The  simplest  and  least  expensive  way  we  can  maximize  our  water  supply  is  through conservation, not by creating new or bigger reservoirs. That’s why we ask our customers to use water wisely and why we offer a variety of conservation programs and rebates to help. Thank you for doing your part!
Feb 24

Reservoirs Above Average in Spite of Dry Spell

Posted to MMWD Blog: Think Blue Marin on February 24, 2016 at 10:02 AM by Ann Vallee

Thanks to heavy rains in December and January, MMWD's reservoirs are still above average in spite of the warm, dry conditions in the first half of February. Additional rain is still welcome, however. The reservoirs have some capacity remaining and local waterways will benefit from any rainstorms that come our way in the next few months.  

Here are the latest water statistics:

Reservoir Levels: As of February 23, reservoir storage is 78,719 acre-feet,* or 99% of capacity. The average for this date is 69,611 acre-feet, or 87% of capacity.   

Rainfall: Rainfall this year to date (July 1, 2015 - February 23, 2016) is 33.30 inches. Average for the same period is 37.57 inches; last year on this date we had 36.86 inches.

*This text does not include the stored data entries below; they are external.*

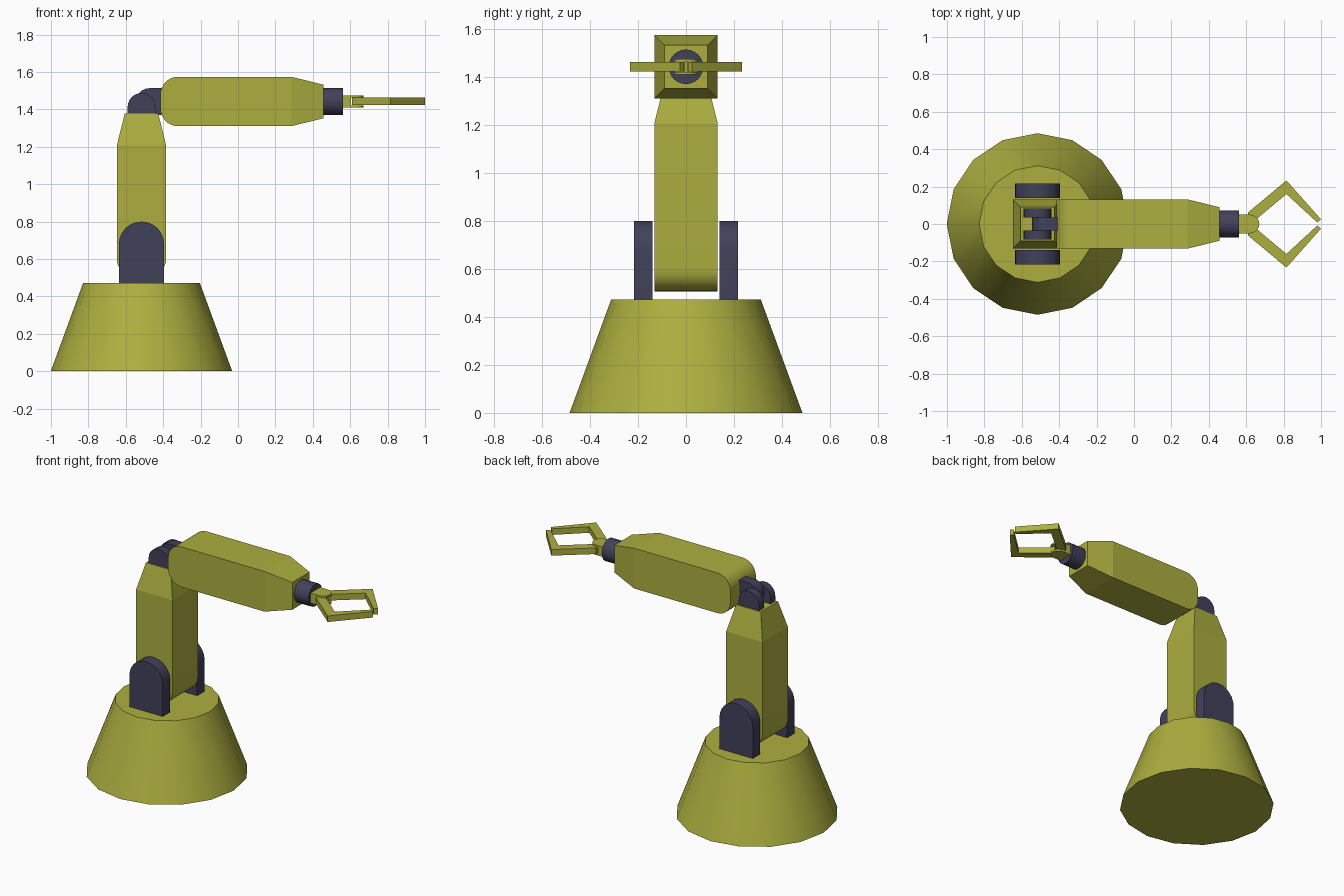
import bpy, bmesh, math
from mathutils import Matrix, Vector

if "Cube" in bpy.data.objects:
    bpy.data.objects.remove(bpy.data.objects["Cube"])


def colour(name, rgb):
    m = bpy.data.materials.new(name)
    m.diffuse_color = (*rgb, 1)
    m.use_nodes = True
    m.node_tree.nodes["Principled BSDF"].inputs["Base Color"].default_value = m.diffuse_color
    return m


YELLOW = colour("olive yellow", (0.42, 0.43, 0.05))
DARK = colour("dark slate", (0.053, 0.053, 0.104))


def finish(name, bm, mat, matrix=Matrix(), smooth=30):
    bm.transform(matrix)
    bmesh.ops.recalc_face_normals(bm, faces=bm.faces)
    me = bpy.data.meshes.new(name)
    bm.to_mesh(me)
    bm.free()
    me.materials.append(mat)
    ob = bpy.data.objects.new(name, me)
    bpy.context.collection.objects.link(ob)
    if smooth:
        bpy.ops.object.select_all(action='DESELECT')
        ob.select_set(True)
        bpy.context.view_layer.objects.active = ob
        bpy.ops.object.shade_smooth_by_angle(angle=math.radians(smooth))
    return ob


def arc(cx, cz, r, a0, a1, n):
    return [(cx + r * math.cos(math.radians(a0 + (a1 - a0) * i / n)),
             cz + r * math.sin(math.radians(a0 + (a1 - a0) * i / n))) for i in range(n + 1)]


def prism(pts, y0, y1):
    """Outline in x/z extruded along y."""
    bm = bmesh.new()
    face = bm.faces.new([bm.verts.new((x, y0, z)) for x, z in pts])
    ext = bmesh.ops.extrude_face_region(bm, geom=[face])
    verts = [g for g in ext["geom"] if isinstance(g, bmesh.types.BMVert)]
    bmesh.ops.translate(bm, verts=verts, vec=(0, y1 - y0, 0))
    return bm


def frustum(r1, r2, depth, sides):
    bm = bmesh.new()
    bmesh.ops.create_cone(bm, cap_ends=True, segments=sides, radius1=r1, radius2=r2, depth=depth)
    return bm


def tab(r, height):
    """Upright tab with a half-round top, standing on z = 0."""
    return [(-r, 0), (r, 0)] + arc(0, height - r, r, 0, 180, 12)


def arm(name, matrix):
    """Square bar: rounded lower end, tapered upper end, along z."""
    w, r, straight, length = 0.132, 0.095, 0.70, 0.872
    pts = [(w, straight), (-w, straight)]
    pts += arc(-w + r, r, r, 180, 270, 8) + arc(w - r, r, r, 270, 360, 8)
    bm = prism(pts, -w, w)
    bmesh.ops.recalc_face_normals(bm, faces=bm.faces)
    end = max(bm.faces, key=lambda f: f.normal.z)
    ext = bmesh.ops.extrude_face_region(bm, geom=[end])
    bm.faces.remove(end)
    verts = [g for g in ext["geom"] if isinstance(g, bmesh.types.BMVert)]
    bmesh.ops.scale(bm, verts=verts, vec=(0.68, 0.68, 1))
    bmesh.ops.translate(bm, verts=verts, vec=(0, 0, length - straight))
    finish(name, bm, YELLOW, matrix, 12)


AX, AZ = -0.516, 1.442          # column axis, forearm height
T = Matrix.Translation
ALONG_X = Matrix.Rotation(math.pi / 2, 4, 'Y')   # turns +z to +x
FLAT = Matrix.Rotation(math.pi / 2, 4, 'X')      # turns outline into x/y, extrusion into z

# Base
finish("base", frustum(0.485, 0.312, 0.472, 16), YELLOW, T((AX, 0, 0.236)))

# Arms
arm("lower_arm", T((AX, 0, 0.506)))
arm("upper_arm", T((-0.415, 0, AZ)) @ ALONG_X)

# Shoulder and elbow brackets on both sides
for side, s in (("front", -1), ("back", 1)):
    finish(f"{side}_shoulder_bracket", prism(tab(0.121, 0.33), s * 0.14, s * 0.217),
           DARK, T((AX, 0, 0.47)))
    finish(f"{side}_elbow_bracket", prism(tab(0.074, 0.112), s * 0.035, s * 0.084),
           DARK, T((AX, 0, 1.375)))

# Elbow tongue reaching back from the upper arm
finish("elbow_tongue", prism(tab(0.071, 0.14), -0.034, 0.034), DARK,
       T((-0.405, 0, AZ)) @ Matrix.Rotation(-math.pi / 2, 4, 'Y'))

# Wrist
finish("wrist", frustum(0.072, 0.072, 0.108, 24), DARK, T((0.508, 0, AZ)) @ ALONG_X)

# Palm: solid root and two plates that hold the fingers
root = [(0.555, -0.05), (0.605, -0.05), (0.605, 0.05), (0.555, 0.05)]
plate = [(0.605, 0.05), (0.605, -0.05)] + arc(0.62, 0, 0.05, -90, 90, 10)
finish("palm_root", prism(root, -0.033, 0.033), YELLOW, T((0, 0, AZ)) @ FLAT)
for label, z in (("upper", 0.027), ("lower", -0.027)):
    finish(f"{label}_palm_plate", prism(plate, -0.006, 0.006), YELLOW, T((0, 0, AZ + z)) @ FLAT)

# Bent fingers
finger = [(0.61, 0.004), (0.61, 0.062), (0.815, 0.233), (1.0, 0.025),
          (0.98, 0.008), (0.815, 0.16), (0.66, 0.03), (0.65, 0.004)]
for side, s in (("left", 1), ("right", -1)):
    finish(f"{side}_finger", prism([(x, s * y) for x, y in finger], -0.02, 0.02),
           YELLOW, T((0, 0, AZ)) @ FLAT, 0)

Water Use: Water use for the week ending February 23 averaged 14.68 million gallons per day, lower than last year when water use for the week was 16.19 million gallons per day.

Creek Releases: During the month of January 2016 MMWD released 176 million gallons, or 541 acre-feet, into Lagunitas and Walker creeks in west Marin for habitat enhancement.    

Visit our Water Watch page for daily updates.

*One acre-foot is 325,851 gallons